(Dataset entries)

★ ★ ★ ★ ★ ★ ★

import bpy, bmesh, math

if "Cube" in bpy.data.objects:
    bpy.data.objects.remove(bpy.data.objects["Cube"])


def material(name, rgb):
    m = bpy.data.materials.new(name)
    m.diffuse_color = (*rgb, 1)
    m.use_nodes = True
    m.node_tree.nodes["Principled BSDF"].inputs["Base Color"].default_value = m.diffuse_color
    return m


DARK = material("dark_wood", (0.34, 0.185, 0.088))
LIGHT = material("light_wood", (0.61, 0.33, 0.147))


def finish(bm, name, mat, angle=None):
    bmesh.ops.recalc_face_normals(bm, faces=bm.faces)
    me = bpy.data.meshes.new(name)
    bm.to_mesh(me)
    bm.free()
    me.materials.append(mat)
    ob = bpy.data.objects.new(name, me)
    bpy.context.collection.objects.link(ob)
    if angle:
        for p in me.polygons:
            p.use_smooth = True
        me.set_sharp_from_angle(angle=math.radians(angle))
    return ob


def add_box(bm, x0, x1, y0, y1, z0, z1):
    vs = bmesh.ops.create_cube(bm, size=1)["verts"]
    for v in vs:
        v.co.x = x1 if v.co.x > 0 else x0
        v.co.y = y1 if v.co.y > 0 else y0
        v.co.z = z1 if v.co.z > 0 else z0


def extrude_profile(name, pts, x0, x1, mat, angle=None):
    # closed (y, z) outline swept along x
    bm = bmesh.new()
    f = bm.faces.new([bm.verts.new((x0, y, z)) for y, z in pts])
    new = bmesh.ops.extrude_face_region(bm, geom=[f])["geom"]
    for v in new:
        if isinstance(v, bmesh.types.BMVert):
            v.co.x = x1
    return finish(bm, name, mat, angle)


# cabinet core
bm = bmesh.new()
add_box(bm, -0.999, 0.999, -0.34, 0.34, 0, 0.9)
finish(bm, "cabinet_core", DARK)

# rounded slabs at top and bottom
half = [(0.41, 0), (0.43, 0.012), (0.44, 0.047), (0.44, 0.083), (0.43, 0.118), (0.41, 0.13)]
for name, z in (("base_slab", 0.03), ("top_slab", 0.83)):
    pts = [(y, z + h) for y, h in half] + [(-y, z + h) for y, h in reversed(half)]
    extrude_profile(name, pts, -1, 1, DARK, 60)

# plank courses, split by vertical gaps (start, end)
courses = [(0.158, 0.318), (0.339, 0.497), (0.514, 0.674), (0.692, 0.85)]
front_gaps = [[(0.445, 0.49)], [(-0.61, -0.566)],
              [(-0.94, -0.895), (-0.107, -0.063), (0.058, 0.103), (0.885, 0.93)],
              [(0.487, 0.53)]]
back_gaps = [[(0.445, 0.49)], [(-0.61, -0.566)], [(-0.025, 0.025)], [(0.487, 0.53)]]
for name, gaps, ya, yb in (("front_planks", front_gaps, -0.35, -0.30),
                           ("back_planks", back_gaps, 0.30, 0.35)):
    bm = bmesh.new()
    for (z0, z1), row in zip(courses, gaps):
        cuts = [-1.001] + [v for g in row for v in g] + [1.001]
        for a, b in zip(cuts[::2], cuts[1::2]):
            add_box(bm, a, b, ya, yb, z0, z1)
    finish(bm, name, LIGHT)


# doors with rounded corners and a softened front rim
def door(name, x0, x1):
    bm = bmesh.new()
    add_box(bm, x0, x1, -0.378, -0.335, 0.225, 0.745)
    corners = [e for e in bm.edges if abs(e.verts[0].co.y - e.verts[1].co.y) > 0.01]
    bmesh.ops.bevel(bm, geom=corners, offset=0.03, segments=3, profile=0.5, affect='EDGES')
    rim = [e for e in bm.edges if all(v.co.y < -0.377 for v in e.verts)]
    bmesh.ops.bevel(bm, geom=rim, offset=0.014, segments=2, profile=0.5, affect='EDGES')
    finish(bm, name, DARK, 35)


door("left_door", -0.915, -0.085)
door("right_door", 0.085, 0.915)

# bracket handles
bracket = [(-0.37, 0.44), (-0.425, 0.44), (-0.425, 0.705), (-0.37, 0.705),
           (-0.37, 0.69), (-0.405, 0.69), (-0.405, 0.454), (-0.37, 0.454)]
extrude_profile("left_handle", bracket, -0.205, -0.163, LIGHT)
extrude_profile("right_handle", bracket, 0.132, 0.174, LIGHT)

★ ★ ★ ★ ★ ★ ★

● **What you should do**
An exact, complete copy of the lines above from the one with "for (z0, z1), row" through the one with "rim = [e for" is the whole answer.

● **The completed task**
    for (z0, z1), row in zip(courses, gaps):
        cuts = [-1.001] + [v for g in row for v in g] + [1.001]
        for a, b in zip(cuts[::2], cuts[1::2]):
            add_box(bm, a, b, ya, yb, z0, z1)
    finish(bm, name, LIGHT)


# doors with rounded corners and a softened front rim
def door(name, x0, x1):
    bm = bmesh.new()
    add_box(bm, x0, x1, -0.378, -0.335, 0.225, 0.745)
    corners = [e for e in bm.edges if abs(e.verts[0].co.y - e.verts[1].co.y) > 0.01]
    bmesh.ops.bevel(bm, geom=corners, offset=0.03, segments=3, profile=0.5, affect='EDGES')
    rim = [e for e in bm.edges if all(v.co.y < -0.377 for v in e.verts)]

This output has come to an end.